As the day approaches for her official betrothal, she runs away to her Uncle George and Aunt Ethelfritha's home, thinking that she and her aunt can come up with some plan. Once there, though, she realizes that her aunt is completely crazy and that she herself will be the same no matter who she marries; thus, she allows her uncle to take her home. When she arrives home, though, she is confronted with the happy news that Shaggy Beard has died in a tavern brawl and she is now engaged to his son, Stephen, who is clean and young and educated. This match pleases her greatly, and she starts to dream about being married to him, counting down the days to when she can see him.
In an interview on the ipl2 website, author Karen Cushman said of this book, "I had been interested in the Middle Ages for a long time. I like the music, the costumes, the pageantry, and the color. It seems an interesting time, when western civilization was growing towards the Renaissance just like a child growing into adolescence. I first thought about writing books set at that time after reading about the lives of children in times past." Ms. Cushman describes the concept she had for the book, which takes the form of a diary of the intimate details of the life and thoughts of a young woman in medieval Englandime after power and little value. Especially had little ially girl children. I wondered how they coped with their lack of value and still kept a sense of their own worth; how they made choices when there were few options; how they survived wreading about the lives of children in times past.
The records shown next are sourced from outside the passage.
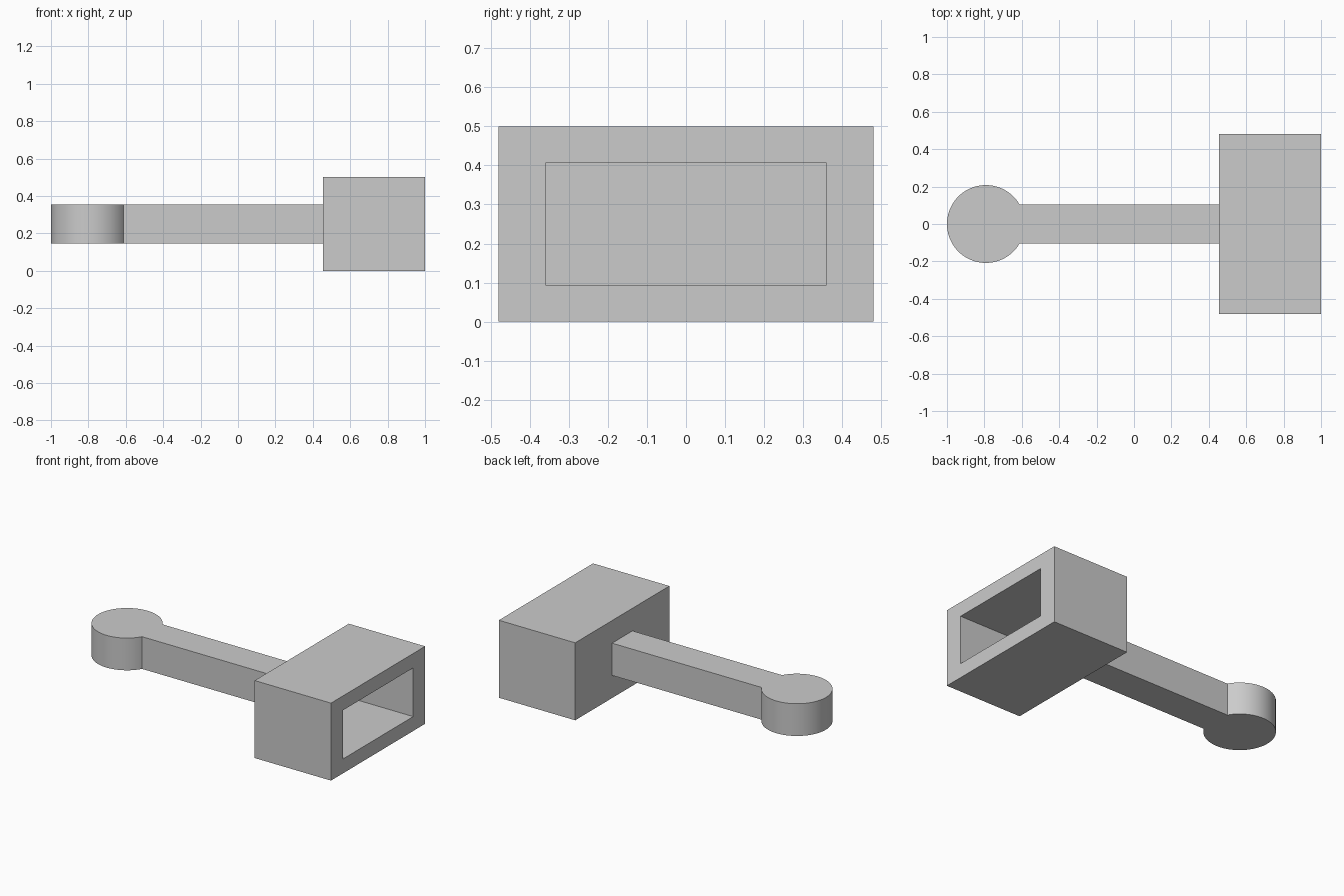
import bpy
import bmesh
from math import cos, sin, radians
from mathutils import Vector

cube = bpy.data.objects.get("Cube")
if cube:
    bpy.data.objects.remove(cube, do_unlink=True)

GREY = (0.6, 0.6, 0.6, 1.0)
mat = bpy.data.materials.new("plain_grey")
mat.use_nodes = True
mat.diffuse_color = GREY
mat.node_tree.nodes["Principled BSDF"].inputs["Base Color"].default_value = GREY

MID_Z = 0.25


def finish(bm, name):
    """Turn a bmesh into a named, coloured object."""
    bmesh.ops.recalc_face_normals(bm, faces=bm.faces)
    mesh = bpy.data.meshes.new(name)
    bm.to_mesh(mesh)
    bm.free()
    mesh.materials.append(mat)
    obj = bpy.data.objects.new(name, mesh)
    bpy.context.collection.objects.link(obj)
    return obj


# Socket box: block with a rectangular recess sunk into its +x end
x_back, x_open, depth = 0.455, 1.0, 0.45
half_y, half_z = 0.48, 0.25
hole_y, hole_z = 0.358, 0.157

bm = bmesh.new()
bmesh.ops.create_cube(bm, size=2)
for v in bm.verts:
    v.co = Vector((x_open if v.co.x > 0 else x_back,
                   v.co.y * half_y, MID_Z + v.co.z * half_z))
end = max(bm.faces, key=lambda f: f.calc_center_median().x)
bmesh.ops.inset_individual(bm, faces=[end], thickness=0.1)
for v in end.verts:
    v.co.y = hole_y if v.co.y > 0 else -hole_y
    v.co.z = MID_Z + (hole_z if v.co.z > MID_Z else -hole_z)
floor = bmesh.ops.extrude_discrete_faces(bm, faces=[end])["faces"][0]
bmesh.ops.translate(bm, verts=floor.verts, vec=(-depth, 0, 0))
finish(bm, "socket_box")

# Arm with round end: keyhole outline extruded upward
radius, half_height, steps = 0.208, 0.104, 75
centre_x = -1 + radius
outline = []
for i in range(steps + 1):
    a = radians(30 + 300 * i / steps)
    outline.append((centre_x + radius * cos(a), radius * sin(a)))
outline += [(x_back, outline[-1][1]), (x_back, outline[0][1])]

bm = bmesh.new()
base = bm.faces.new([bm.verts.new((x, y, MID_Z - half_height)) for x, y in outline])
top = bmesh.ops.extrude_face_region(bm, geom=[base])["geom"]
bmesh.ops.translate(bm, verts=[g for g in top if isinstance(g, bmesh.types.BMVert)],
                    vec=(0, 0, 2 * half_height))
if not any(all(v.co.z < MID_Z for v in f.verts) for f in bm.faces):
    bm.verts.ensure_lookup_table()
    bm.faces.new([v for v in bm.verts if v.co.z < MID_Z])
arm = finish(bm, "arm_with_round_end")

bpy.ops.object.select_all(action="DESELECT")
arm.select_set(True)
bpy.context.view_layer.objects.active = arm
bpy.ops.object.shade_smooth_by_angle(angle=radians(30))
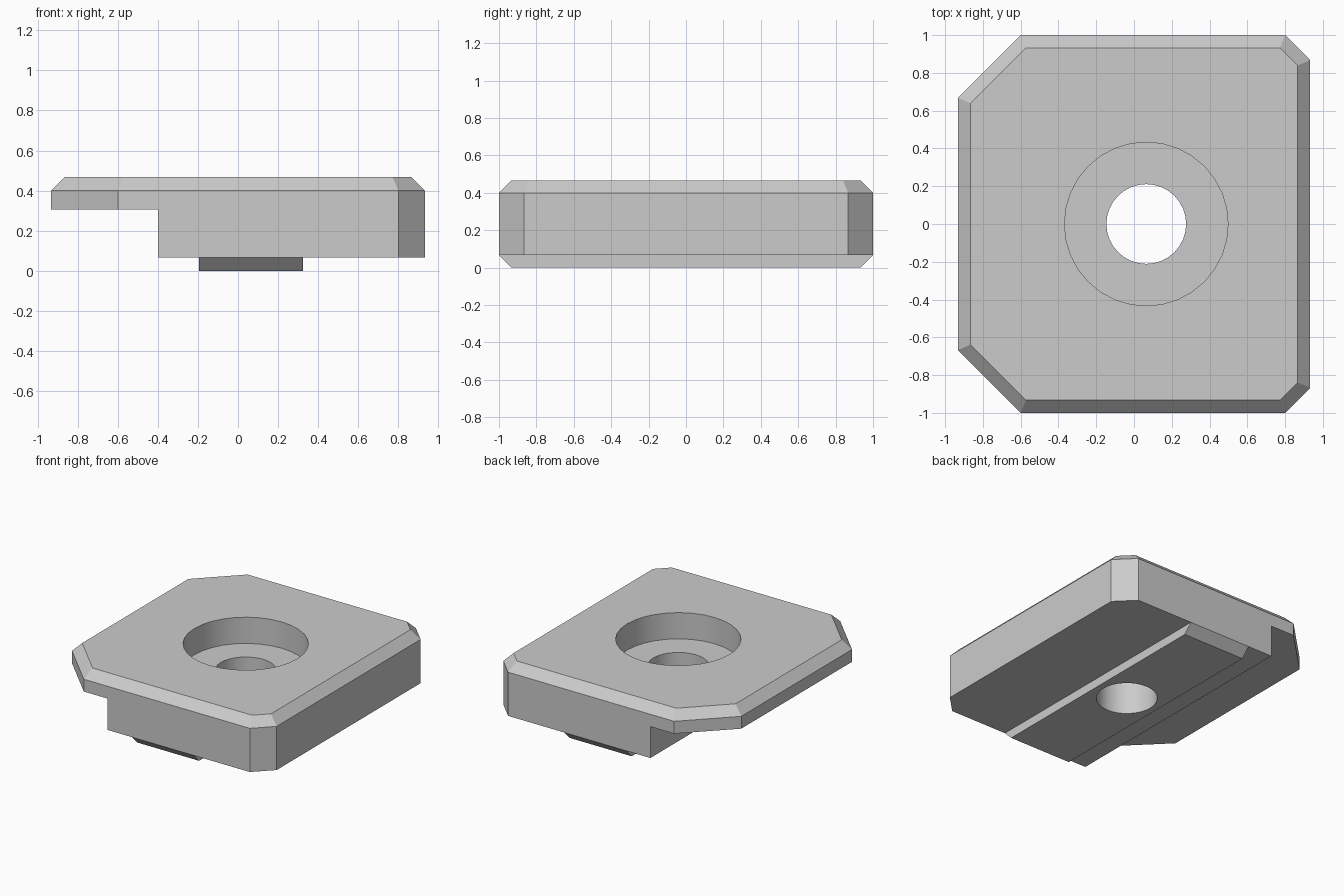
import bpy
import bmesh
import math
from mathutils import Matrix

cube = bpy.data.objects.get("Cube")
if cube:
    bpy.data.objects.remove(cube, do_unlink=True)

HALF_X, HALF_Y = 0.933, 1.0
BEVEL = 0.067                      # edge bevel and rib height
SHOULDER, TOP = 0.4, 0.467         # start and end of the top bevel
LEDGE_X, LEDGE_Z = -0.4, 0.306     # underside step
RIB_LEFT, RIB_RIGHT = 0.325, -0.195
HOLE_X = 0.065

grey = bpy.data.materials.new("plain_grey")
grey.use_nodes = True
colour = (0.6, 0.6, 0.6, 1)
grey.diffuse_color = colour
grey.node_tree.nodes["Principled BSDF"].inputs["Base Color"].default_value = colour


def finish(name, bm):
    bmesh.ops.recalc_face_normals(bm, faces=bm.faces)
    mesh = bpy.data.meshes.new(name)
    bm.to_mesh(mesh)
    bm.free()
    mesh.materials.append(grey)
    obj = bpy.data.objects.new(name, mesh)
    bpy.context.collection.objects.link(obj)
    return obj


def loft(name, rings):
    """Closed solid through rings of equal point count."""
    bm = bmesh.new()
    loops = [[bm.verts.new(p) for p in ring] for ring in rings]
    for low, high in zip(loops, loops[1:]):
        for i in range(len(low)):
            j = (i + 1) % len(low)
            bm.faces.new((low[i], low[j], high[j], high[i]))
    bm.faces.new(loops[0][::-1])
    bm.faces.new(loops[-1])
    return finish(name, bm)


def outline(z, inset=0.0, y_limit=HALF_Y):
    """Octagonal plan with large right corners and small left corners."""
    x, y = HALF_X - inset, HALF_Y - inset
    small = 1.8 - inset * math.sqrt(2)
    large = 1.6 - inset * math.sqrt(2)
    half = [(x, small - x), (small - y, y), (y - large, y), (-x, large - x)]
    pts = half + [(px, -py) for px, py in reversed(half)]
    return [(px, max(-y_limit, min(y_limit, py)), z) for px, py in pts]


def box(name, x0, x1, z0, z1):
    def ring(z):
        return [(x0, -2, z), (x1, -2, z), (x1, 2, z), (x0, 2, z)]
    return loft(name, [ring(z0), ring(z1)])


def cylinder(name, radius, z0, z1):
    bm = bmesh.new()
    bmesh.ops.create_cone(bm, cap_ends=True, segments=32, radius1=radius,
                          radius2=radius, depth=z1 - z0,
                          matrix=Matrix.Translation((HOLE_X, 0, (z0 + z1) / 2)))
    return finish(name, bm)


# Body, full height, with a bevelled top and sloped rib ends
body = loft("clamp_plate", [
    outline(0, y_limit=HALF_Y - BEVEL),
    outline(BEVEL),
    outline(SHOULDER),
    outline(TOP, inset=BEVEL),
])

# Underside ledge, clearance either side of the rib, and the stepped bolt hole
cutters = [
    box("ledge_cutter", -2, LEDGE_X, -1, LEDGE_Z),
    box("rib_right_cutter", -1.5, RIB_RIGHT, -1, BEVEL),
    box("rib_left_cutter", RIB_LEFT, 2, -1, BEVEL),
    cylinder("counterbore_cutter", 0.433, 0.267, 1),
    cylinder("bolt_hole_cutter", 0.211, -1, 1.2),
]

bpy.ops.object.select_all(action="DESELECT")
bpy.context.view_layer.objects.active = body
body.select_set(True)
for cutter in cutters:
    cutter.hide_render = True
    cut = body.modifiers.new(cutter.name, "BOOLEAN")
    cut.operation = "DIFFERENCE"
    cut.solver = "EXACT"
    cut.object = cutter
    bpy.ops.object.modifier_apply(modifier=cut.name)
    bpy.data.objects.remove(cutter, do_unlink=True)

# Smooth the bores, keep every bevel crisp
bpy.ops.object.shade_smooth_by_angle(angle=math.radians(20))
I thought about what life might have been like for them when they had no hen power."
In a recorded interview on teachingbooks.net, Ms. Cushman describes that she was 50 when she wrote this, her first book, and tells how she came to write it.
Kirkus Reviews found "The period has rarely been presented for young people with such authenticity; the exotic details will intrigue readers while they relate more closely to Birdy's yen for independence and her sensibilities toward the downtrodden. Her tenacity and ebullient naivete are extraordinary; at once comic and thought-provoking, this first novel is a delight." while Publishers Weekly wrote "Despite the too-convenient ending, this first novel introduces an admirable heroine and pungently evokes a largely unfamiliar setting." Common Sense Media described it a "Spirited novel offers warts-and-all view of the Middle Ages." and "It draws readers into a rich, well-realized world where the trappings are fascinatingly old-fashioned, but the characters are universal and relatable."